══ Provided entries

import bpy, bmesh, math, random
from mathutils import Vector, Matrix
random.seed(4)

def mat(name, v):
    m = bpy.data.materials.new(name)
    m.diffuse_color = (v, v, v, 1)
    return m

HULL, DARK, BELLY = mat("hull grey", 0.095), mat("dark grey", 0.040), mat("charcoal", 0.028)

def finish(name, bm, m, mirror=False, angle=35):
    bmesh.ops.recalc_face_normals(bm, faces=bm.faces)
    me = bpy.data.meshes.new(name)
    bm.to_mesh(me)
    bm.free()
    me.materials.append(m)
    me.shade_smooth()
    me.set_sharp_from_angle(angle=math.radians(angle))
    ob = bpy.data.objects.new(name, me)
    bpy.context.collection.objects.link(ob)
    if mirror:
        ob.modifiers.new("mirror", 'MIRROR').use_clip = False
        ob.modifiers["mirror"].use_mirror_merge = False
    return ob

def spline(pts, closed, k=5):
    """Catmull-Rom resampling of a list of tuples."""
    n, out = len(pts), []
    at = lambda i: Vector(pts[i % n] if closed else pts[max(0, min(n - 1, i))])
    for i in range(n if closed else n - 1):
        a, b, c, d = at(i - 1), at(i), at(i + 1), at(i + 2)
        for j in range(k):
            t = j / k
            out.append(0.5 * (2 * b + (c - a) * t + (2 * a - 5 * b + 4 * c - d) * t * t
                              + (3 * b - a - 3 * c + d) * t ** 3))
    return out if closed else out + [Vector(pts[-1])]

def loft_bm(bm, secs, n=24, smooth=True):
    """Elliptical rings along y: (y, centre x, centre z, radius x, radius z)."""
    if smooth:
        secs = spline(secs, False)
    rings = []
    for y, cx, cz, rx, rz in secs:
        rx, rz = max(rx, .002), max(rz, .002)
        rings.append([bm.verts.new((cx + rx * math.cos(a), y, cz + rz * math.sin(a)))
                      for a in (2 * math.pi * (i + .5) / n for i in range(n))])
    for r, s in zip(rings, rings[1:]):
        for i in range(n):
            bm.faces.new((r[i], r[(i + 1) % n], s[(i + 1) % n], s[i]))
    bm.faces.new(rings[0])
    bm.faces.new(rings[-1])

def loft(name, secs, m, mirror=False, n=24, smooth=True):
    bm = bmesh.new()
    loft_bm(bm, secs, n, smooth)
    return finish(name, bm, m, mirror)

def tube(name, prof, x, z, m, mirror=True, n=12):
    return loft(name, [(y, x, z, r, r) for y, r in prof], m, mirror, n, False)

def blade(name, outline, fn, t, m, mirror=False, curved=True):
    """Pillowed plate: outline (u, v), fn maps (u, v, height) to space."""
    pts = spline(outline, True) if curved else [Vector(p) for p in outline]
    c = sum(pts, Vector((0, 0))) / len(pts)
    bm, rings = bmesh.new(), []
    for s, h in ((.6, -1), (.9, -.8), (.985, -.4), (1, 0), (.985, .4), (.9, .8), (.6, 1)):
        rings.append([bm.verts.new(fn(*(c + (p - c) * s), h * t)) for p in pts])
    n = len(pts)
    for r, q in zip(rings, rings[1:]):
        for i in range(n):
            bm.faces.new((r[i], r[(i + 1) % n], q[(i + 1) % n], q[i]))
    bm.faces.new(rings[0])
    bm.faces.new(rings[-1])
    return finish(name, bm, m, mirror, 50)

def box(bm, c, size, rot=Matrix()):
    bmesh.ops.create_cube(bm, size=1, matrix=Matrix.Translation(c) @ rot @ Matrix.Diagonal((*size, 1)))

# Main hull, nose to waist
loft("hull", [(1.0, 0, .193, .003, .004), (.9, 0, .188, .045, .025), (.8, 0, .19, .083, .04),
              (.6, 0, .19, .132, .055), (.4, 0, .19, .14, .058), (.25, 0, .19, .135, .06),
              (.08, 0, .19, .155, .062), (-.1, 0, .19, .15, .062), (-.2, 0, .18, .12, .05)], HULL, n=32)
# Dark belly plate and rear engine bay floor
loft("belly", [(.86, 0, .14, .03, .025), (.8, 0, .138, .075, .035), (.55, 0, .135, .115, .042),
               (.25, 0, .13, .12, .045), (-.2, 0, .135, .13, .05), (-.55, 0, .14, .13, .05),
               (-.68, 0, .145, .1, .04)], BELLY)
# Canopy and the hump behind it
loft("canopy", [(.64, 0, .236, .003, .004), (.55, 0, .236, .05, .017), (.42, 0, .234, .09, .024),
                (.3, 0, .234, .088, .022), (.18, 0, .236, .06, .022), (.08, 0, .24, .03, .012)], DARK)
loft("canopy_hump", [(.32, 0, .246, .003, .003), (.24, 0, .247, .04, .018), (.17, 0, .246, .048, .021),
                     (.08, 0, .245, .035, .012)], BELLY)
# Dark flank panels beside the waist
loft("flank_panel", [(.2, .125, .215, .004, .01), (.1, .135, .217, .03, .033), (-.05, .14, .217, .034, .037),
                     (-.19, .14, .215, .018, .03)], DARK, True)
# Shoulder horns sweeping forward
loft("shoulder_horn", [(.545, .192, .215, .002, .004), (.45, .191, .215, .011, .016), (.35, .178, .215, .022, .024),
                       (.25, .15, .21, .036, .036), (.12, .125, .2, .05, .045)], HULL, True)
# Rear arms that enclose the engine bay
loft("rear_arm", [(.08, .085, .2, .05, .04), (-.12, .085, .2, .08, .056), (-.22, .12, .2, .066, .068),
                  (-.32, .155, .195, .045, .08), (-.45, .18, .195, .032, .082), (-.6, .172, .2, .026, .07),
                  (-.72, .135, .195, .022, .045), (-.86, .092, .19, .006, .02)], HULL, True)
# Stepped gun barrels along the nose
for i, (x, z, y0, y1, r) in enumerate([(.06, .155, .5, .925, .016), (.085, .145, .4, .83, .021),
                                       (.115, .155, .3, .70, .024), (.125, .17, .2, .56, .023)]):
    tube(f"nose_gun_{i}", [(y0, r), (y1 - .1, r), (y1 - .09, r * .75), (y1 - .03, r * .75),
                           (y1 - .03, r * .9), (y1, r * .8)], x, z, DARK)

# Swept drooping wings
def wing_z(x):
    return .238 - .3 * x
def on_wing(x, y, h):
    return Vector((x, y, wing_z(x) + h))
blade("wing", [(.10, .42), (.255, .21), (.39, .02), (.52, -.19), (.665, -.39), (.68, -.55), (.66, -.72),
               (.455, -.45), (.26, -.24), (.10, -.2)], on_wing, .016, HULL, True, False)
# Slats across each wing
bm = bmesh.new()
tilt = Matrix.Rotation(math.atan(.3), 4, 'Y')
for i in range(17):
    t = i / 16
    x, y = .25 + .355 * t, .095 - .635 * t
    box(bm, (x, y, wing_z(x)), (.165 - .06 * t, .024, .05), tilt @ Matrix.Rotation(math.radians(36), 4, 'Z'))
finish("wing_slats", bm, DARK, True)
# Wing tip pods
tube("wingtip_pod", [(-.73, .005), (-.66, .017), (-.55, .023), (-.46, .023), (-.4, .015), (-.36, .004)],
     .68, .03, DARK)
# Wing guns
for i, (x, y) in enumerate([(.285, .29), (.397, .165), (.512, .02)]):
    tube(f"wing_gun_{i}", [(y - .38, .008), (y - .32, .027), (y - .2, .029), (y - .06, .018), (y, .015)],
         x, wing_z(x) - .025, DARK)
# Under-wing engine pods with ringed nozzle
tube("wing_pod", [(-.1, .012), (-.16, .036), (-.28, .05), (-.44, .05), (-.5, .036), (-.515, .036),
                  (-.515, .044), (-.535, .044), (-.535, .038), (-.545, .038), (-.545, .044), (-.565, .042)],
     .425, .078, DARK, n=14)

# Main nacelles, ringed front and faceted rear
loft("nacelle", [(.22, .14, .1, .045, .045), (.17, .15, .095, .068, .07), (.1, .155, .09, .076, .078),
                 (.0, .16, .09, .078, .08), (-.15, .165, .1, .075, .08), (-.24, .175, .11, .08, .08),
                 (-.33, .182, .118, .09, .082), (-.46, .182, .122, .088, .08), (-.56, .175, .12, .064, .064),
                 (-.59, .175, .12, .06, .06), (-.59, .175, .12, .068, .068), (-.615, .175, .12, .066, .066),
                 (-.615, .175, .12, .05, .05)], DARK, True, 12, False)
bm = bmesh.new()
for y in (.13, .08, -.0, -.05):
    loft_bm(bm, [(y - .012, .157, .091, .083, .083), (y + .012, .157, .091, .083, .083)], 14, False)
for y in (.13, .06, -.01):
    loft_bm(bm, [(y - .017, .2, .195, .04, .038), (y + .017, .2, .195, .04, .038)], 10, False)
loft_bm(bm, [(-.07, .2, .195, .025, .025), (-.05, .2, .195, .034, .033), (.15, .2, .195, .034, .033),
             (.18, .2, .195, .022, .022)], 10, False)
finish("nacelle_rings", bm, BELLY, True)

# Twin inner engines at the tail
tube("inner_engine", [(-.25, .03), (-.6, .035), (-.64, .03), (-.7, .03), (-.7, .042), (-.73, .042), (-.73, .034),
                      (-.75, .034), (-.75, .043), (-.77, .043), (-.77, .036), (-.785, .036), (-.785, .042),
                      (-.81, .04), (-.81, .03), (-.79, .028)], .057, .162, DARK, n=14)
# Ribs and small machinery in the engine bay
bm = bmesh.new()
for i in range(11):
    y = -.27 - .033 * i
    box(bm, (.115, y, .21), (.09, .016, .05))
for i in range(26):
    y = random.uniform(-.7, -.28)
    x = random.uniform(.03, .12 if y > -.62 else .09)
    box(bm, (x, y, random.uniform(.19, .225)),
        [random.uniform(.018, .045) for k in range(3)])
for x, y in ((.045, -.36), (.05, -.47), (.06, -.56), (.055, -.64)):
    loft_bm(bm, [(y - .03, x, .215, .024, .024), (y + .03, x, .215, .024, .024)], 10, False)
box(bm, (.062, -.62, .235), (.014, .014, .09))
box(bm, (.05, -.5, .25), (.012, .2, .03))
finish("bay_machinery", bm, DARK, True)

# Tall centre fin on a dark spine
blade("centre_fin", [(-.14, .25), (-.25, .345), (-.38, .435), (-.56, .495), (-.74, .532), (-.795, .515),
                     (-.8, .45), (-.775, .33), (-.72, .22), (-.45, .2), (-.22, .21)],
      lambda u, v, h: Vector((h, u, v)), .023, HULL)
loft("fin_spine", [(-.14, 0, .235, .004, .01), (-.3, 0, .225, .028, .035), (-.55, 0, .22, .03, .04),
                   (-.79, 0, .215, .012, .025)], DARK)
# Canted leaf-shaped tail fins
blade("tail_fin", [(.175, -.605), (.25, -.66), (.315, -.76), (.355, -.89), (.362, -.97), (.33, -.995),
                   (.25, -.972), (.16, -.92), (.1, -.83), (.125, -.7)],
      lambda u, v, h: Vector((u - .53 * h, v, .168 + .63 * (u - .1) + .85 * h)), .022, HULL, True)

════

» Problem: Could you repeat exactly the lines above from the line with "loft_bm(bm, secs, n, smooth)" up to and including the line with "bm, rings = bmesh.new(), []", and only those?

» Output for this task:
    loft_bm(bm, secs, n, smooth)
    return finish(name, bm, m, mirror)

def tube(name, prof, x, z, m, mirror=True, n=12):
    return loft(name, [(y, x, z, r, r) for y, r in prof], m, mirror, n, False)

def blade(name, outline, fn, t, m, mirror=False, curved=True):
    """Pillowed plate: outline (u, v), fn maps (u, v, height) to space."""
    pts = spline(outline, True) if curved else [Vector(p) for p in outline]
    c = sum(pts, Vector((0, 0))) / len(pts)
    bm, rings = bmesh.new(), []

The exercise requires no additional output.